But he’s also an expert in nailing the fact that sure, everyone in China is hugely constrained by a thuggish neo-Leninist state, not least academics. But he’s less bothered by that (obvious) constraint and more interested in how it’s still possible to unlock and express agency, and I think that’s what has hit a rich, winning streak in China right now and beyond.
By ‘and beyond’ we return to Ownby’s excellent introduction. How to achieve agency and personal meaning in a very overwhelming world is a preoccupation of current undergraduate students at Oxford and perhaps most thoughtful young adults. Democracy is on the ropes and we are in a volatile, multi-polar world.
Ownby volunteers, ‘What Xiang Biao calls for is a kind of intellectual activism, grounded in the idea that in our global, wired universe, most people have the resources to understand their position in the various worlds they occupy, and on the basis of that understanding, to activate their agency to solve problems, thus making life better for individuals and communities.’

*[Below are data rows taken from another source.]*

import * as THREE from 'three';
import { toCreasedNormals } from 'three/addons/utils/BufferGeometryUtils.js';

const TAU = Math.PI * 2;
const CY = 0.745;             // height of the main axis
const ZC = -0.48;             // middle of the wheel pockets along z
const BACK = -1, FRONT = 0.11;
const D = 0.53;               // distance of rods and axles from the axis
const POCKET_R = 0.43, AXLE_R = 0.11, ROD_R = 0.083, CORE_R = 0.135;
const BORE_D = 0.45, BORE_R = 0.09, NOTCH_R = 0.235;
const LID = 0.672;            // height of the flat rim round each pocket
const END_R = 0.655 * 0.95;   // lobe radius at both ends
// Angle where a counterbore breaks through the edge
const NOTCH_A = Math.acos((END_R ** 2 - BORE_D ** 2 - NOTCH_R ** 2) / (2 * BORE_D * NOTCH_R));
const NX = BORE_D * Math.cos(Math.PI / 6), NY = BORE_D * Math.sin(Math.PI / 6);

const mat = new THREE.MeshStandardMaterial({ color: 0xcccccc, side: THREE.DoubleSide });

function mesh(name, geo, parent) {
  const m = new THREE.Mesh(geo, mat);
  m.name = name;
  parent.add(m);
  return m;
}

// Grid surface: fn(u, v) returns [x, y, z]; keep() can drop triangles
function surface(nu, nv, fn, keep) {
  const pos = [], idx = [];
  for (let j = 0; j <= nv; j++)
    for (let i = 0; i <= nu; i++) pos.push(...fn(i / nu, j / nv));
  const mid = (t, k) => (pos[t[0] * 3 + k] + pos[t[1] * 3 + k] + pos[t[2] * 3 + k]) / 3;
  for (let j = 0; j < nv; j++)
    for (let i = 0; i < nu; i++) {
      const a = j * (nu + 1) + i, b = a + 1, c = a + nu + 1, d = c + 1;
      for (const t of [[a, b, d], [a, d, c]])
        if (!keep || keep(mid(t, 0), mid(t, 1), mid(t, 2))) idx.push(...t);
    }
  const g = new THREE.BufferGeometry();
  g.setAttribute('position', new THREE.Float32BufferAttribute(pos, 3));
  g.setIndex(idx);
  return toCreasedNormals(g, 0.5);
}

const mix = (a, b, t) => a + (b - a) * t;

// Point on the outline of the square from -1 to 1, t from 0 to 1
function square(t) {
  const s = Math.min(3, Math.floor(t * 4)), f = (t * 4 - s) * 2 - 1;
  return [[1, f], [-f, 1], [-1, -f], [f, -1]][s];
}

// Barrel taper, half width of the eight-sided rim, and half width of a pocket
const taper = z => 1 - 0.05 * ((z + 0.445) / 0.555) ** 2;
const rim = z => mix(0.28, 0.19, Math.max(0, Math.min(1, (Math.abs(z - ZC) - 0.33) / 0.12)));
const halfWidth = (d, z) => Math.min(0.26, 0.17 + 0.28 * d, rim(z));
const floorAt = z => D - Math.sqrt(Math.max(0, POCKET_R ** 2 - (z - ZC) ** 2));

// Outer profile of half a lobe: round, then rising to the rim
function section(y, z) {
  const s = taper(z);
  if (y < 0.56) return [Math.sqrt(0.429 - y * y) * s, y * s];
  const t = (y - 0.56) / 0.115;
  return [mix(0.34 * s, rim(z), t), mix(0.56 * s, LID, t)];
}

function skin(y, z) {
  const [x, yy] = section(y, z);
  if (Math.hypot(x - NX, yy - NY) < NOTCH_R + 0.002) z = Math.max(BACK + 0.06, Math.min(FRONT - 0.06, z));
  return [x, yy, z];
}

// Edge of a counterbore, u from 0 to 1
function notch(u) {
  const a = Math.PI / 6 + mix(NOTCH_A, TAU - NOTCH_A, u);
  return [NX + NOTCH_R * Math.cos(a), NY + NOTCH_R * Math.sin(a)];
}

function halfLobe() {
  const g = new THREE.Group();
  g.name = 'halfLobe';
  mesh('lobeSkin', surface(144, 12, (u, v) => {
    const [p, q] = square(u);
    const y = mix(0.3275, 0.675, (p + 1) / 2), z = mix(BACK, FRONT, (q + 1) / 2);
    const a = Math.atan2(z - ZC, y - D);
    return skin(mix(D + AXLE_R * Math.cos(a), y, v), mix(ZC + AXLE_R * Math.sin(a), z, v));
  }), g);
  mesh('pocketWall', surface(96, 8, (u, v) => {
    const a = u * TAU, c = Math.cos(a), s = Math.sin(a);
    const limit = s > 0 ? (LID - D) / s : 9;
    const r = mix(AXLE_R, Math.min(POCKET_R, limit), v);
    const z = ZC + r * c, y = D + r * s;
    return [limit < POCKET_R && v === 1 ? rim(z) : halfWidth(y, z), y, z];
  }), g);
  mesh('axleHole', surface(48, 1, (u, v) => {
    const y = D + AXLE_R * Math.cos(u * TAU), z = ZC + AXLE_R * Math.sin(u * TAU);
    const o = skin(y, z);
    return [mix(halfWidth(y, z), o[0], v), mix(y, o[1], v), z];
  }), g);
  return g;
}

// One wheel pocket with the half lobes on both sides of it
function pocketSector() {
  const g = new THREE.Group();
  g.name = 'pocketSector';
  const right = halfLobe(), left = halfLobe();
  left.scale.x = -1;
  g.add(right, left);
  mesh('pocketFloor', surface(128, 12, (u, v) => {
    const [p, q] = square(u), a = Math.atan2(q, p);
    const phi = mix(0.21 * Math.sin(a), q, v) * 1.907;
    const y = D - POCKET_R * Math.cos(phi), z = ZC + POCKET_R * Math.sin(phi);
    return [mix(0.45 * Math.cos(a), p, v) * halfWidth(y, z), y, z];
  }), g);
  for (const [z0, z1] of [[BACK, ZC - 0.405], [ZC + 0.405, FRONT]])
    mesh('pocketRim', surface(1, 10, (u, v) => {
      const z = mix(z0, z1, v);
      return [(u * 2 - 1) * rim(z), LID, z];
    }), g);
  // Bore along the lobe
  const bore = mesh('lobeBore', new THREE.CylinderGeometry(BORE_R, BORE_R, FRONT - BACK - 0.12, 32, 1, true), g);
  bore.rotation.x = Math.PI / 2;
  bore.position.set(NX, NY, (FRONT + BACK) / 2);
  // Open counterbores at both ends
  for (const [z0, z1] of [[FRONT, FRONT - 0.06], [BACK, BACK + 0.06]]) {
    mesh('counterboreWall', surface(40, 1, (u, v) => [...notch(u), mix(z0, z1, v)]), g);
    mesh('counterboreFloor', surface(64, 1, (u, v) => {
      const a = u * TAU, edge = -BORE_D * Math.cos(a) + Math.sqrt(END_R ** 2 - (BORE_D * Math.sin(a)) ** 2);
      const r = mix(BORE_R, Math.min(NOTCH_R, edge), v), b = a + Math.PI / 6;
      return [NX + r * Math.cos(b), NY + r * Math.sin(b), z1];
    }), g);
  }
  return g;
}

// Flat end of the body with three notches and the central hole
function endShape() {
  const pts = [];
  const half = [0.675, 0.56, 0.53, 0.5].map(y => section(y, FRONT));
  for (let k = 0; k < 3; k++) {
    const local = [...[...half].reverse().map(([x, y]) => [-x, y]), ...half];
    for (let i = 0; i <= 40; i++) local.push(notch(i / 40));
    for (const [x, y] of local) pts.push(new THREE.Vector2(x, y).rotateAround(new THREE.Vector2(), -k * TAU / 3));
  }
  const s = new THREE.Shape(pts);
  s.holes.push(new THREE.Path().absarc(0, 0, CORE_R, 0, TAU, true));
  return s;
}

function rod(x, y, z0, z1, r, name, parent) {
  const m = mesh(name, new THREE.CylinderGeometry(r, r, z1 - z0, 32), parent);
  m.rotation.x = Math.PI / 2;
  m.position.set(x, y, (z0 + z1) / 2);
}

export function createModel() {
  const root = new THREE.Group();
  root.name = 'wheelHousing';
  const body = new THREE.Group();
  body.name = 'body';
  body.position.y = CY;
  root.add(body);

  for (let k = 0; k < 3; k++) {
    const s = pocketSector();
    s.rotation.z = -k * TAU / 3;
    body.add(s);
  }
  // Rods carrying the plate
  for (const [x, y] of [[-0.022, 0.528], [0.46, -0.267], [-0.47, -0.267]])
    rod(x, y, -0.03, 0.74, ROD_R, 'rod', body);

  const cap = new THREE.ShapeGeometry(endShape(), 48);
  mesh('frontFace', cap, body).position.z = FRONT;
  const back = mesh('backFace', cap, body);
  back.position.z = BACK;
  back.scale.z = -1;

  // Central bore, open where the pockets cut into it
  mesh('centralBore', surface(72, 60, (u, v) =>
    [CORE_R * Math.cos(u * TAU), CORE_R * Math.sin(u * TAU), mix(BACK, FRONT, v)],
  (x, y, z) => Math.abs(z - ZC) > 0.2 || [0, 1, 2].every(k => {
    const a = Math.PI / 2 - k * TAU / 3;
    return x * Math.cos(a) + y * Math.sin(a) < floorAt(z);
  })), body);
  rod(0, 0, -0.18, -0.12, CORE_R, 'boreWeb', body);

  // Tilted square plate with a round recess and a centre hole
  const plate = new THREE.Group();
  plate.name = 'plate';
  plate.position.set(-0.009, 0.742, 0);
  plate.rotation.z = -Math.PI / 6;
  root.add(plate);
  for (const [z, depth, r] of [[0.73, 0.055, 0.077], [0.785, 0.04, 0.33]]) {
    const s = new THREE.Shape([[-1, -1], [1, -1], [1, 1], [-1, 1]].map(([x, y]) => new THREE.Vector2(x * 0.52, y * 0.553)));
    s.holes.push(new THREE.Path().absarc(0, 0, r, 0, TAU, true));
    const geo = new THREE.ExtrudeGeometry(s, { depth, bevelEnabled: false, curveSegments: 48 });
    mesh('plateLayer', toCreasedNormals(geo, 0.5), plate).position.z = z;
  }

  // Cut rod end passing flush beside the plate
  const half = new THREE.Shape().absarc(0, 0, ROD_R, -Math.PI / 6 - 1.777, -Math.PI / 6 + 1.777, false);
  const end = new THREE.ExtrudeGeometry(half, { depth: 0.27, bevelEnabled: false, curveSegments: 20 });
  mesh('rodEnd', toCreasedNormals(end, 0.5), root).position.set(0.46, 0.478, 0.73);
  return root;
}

Elsewhere, Xiang says, ‘In China, whether or not you can get something done depends on how determined you are, and if you have this kind of small-scale unity, you can be enough of a pest to succeed.’
On Oxford, he’s thoroughly entertaining, and thoughtful.
Everyone in the University would profit from his impression of the place.
‘Another thing is Oxford’s self-confidence. I can’t pull it off, but it looks like fun. Britain basically has no private universities, and Oxford and Cambridge are both public, like Beida and Tsinghua. Superficially, it looks like the government runs Oxford, but in fact, Oxford runs the government…’
He also perceives Oxford as an 800-year old ‘high-level “commune”’. A reminder that part of what makes Oxford great is a degree of levelling around a higher cause, scholarship, and many assets like common rooms and common dining rooms and gardens, held in common and enjoyed together. Note that he carefully doesn’t use the ideologically charged word communism!
He likes that English academics are not for the most part paid too much or obsessed with pay, or too unequal among each other. We’re not American in that regard, as he sees it.
He also likes that when he was at Oxford he was left alone to think without being hectored for trendiness or new jargon, which he also associates with America.
He jokes with his interlocutor Wu Qi that he’s actually ‘a typical petty-bourgeois populist’.
Maybe. But what he’s done here is isolate a path for young adults through the dense thicket of 21st century China, where all is not as it may seem and hardship lies close to hand.
There are too many echoes with the world ex-China, to make the book a China-only read so well done the publisher for making the text available to all.
While the book may evoke deep-seated Asian Japanese self-help traditions (think, Ikigai: The Japanese Secret to a Long and Happy Life), the reality is that this book is a bit unique, and uniquely demanding.
Like most publishing hits and flops, no one could have anticipated how it would fare until it hit the marketplace.